Xi Jinping and Imran Khan Discuss CPEC and Kashmir
Pakistan under the Prime Minister Imran Khan is becoming increasingly assertive in its foreign policy ambitions. The Khan-led team has made some significant inroads in expanding Pakistan’s influence in the region, from becoming part of the US-led Afghan Peace Process to mediating between the regional arch-rivals Saudi Arabia and Iran.
The new-found vigour and Khan’s celebrity status has helped him form a narrative against India in the wake of New Delhi’s move to strip away Kashmir’s special status. After making a widely-acclaimed speech at the United Nations General Assembly last month lambasting the Indian atrocities against Kashmir’s citizens, Khan left for Beijing earlier this week to meet Chinese President Xi Jinping to discuss the regional situation and the stalled China-Pakistan Economic Corridor.
Although the visit was meant to be for two days, a large entourage of foreign ministers, economic advisers, army chief and director-general of the country’s spy agency accompanied Khan to Beijing to discuss the entire spectrum of bilateral relations, security cooperation and the CPEC. The visit also came at an opportune moment, just as PM Narendra Modi was preparing to host Xi for a summit in India.
Subsequent to the Xi-Khan meeting, the two sides issued a joint statement which read that, “China is paying close attention to the current situation in Jammu & Kashmir and … is a dispute left from history, and should be properly and peacefully resolved based on the United Nations Charter, relevant UN Security Council resolutions and bilateral agreements.”
In addition, President Xi Jinping said that he is watching the situation in Kashmir and would support Pakistan in issues related to its core interests, the Chinese state news agency Xinhua reported. Xi further told Khan that, to China, the rights and wrongs of the situation in Kashmir were clear while adding that, “China supports Pakistan to safeguard its own legitimate rights and hopes that the relevant parties can solve their disputes through peaceful dialogue.”

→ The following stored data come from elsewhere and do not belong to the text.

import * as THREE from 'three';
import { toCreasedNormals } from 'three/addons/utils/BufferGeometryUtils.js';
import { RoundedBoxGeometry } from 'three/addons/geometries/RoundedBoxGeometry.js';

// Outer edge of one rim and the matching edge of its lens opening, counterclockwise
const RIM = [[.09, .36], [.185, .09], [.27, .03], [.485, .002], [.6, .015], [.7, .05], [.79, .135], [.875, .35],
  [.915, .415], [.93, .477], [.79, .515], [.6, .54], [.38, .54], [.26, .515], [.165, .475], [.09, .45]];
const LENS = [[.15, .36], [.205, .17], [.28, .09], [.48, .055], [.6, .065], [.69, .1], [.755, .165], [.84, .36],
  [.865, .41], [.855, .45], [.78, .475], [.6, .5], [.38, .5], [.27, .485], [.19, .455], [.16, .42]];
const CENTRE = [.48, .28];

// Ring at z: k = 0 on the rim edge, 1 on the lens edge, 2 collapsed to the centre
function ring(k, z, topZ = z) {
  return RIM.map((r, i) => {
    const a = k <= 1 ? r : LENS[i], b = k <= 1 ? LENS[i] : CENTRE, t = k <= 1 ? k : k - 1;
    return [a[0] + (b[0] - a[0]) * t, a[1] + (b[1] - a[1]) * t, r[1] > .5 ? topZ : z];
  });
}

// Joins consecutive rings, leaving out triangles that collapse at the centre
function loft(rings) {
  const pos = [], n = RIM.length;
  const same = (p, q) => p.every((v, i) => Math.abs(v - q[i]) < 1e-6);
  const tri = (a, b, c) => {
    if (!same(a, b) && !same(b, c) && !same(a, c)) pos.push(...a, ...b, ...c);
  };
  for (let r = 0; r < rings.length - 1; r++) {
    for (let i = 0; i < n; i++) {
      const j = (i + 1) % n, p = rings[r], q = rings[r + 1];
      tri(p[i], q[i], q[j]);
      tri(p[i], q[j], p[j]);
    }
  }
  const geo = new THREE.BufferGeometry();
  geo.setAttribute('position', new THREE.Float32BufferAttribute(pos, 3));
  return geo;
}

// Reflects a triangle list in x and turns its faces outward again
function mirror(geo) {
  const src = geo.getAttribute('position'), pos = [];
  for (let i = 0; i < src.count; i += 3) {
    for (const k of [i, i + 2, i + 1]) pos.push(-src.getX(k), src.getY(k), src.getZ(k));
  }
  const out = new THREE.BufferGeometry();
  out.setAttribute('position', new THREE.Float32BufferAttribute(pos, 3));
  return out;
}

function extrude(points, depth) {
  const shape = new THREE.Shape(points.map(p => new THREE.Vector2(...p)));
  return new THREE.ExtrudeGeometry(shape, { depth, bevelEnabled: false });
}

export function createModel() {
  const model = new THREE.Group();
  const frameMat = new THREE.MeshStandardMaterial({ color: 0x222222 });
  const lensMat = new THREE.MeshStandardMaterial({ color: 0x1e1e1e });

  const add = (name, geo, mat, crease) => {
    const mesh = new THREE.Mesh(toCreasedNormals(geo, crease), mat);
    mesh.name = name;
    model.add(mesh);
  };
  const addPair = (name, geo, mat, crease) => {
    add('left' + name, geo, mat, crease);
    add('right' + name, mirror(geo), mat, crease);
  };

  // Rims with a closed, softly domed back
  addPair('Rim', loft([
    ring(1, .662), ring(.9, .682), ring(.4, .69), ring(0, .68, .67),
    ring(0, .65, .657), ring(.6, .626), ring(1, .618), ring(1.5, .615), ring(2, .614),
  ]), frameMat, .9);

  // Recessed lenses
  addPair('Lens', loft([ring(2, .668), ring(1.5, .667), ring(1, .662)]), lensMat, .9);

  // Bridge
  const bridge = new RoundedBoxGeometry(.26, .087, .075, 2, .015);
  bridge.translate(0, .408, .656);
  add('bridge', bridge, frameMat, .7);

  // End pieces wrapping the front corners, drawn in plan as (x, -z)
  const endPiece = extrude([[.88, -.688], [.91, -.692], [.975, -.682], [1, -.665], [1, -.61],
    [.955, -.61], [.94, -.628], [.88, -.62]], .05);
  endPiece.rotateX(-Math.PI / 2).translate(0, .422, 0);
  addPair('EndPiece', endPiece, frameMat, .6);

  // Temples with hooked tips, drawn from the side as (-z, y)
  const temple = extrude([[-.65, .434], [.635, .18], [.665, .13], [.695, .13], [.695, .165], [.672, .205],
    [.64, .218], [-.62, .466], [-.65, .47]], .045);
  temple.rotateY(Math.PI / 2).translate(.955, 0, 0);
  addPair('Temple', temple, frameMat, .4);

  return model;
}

The statements, despite being vaguely worded, were not received well in India, which was irked by China’s stance on the issue. Just a day before Xi’s scheduled arrival in Chennai, the Indian foreign spokesperson, in an answer to his statement said that, “China is well aware of our position. It is not for other countries to comment on the internal affairs of India.”
Although, Kashmir was a top-priority item on the agenda for the meeting, Khan was also in Beijing to discuss the stalled $60-billion China-Pakistan Economic Corridor investment project. The two sides were set to discuss ways to begin Phase II of the CPEC investment project.
The work on the corridor, which aims to link Pakistan’s Gwadar Port with China’s Kashgar province, has slowed down in the last 12 months. The project stalled after Pakistan found itself in the midst of a balance of payments crisis after it went on a borrowing spree to finance its imports. The investments under the project, which were meant to help Pakistan build a network of roads and railways, ended up inflating imports bill and weakened its currency by almost 50 per cent.
As Pakistan’s imports, under the Belt and Road Initiative announced in 2014, increased so did its reliance on ‘friendly nations’ for loans. The machinery and construction-related imports to install optic fibre lines, build rail networks, motorways and improve Pakistan’s infrastructure capabilities ended up widening the country’s account deficit to $18.13bn in 2018 from $3bn in 2014, when the project was announced.
The unravelling resulted in massive slide in rupee’s value and forced Islamabad to call on the doors of the International Monetary for a bailout. Under the IMF’s extended fund facility, Pakistan cut development spending to avert a crisis and put CPEC projects on the back burner.
Although both Beijing and Islamabad remain committed to the CPEC, the fate of the project relies upon Pakistan’s success in achieving macroeconomic stability. Commenting on the project, both sides in the joint statement said “the two sides expressed determination to speedily execute CPEC so that its growth potential can be fully realized making it a high-quality demonstration project for BRI.” PM Khan also announced to set up a CPEC Authority to expedite projects and make arrangements for the Gwadar Port.
Although he did not elaborate on the scope of the authority, but reports suggest that the authority will likely be added to Khan’s already-bloated portfolio. Later, Pakistan’s maritime minister announced that the China Overseas Port Holding Company will get a 23-year tax exemption for carrying out development works at the Gwadar Port.
Despite facing delays in kick starting the second phase of the project which entails setting up Chinese industries in the CPEC special economic zones, Pakistan has completed much of the early harvest projects including power projects, transmission lines, motorways, airports, optic fibre network and special economic zones.
Although, much of the groundwork for the economic corridor has already been laid, the future of the project relies entirely upon Pakistan’s ability to implement economic reforms. Until then, however, the CPEC is on hold.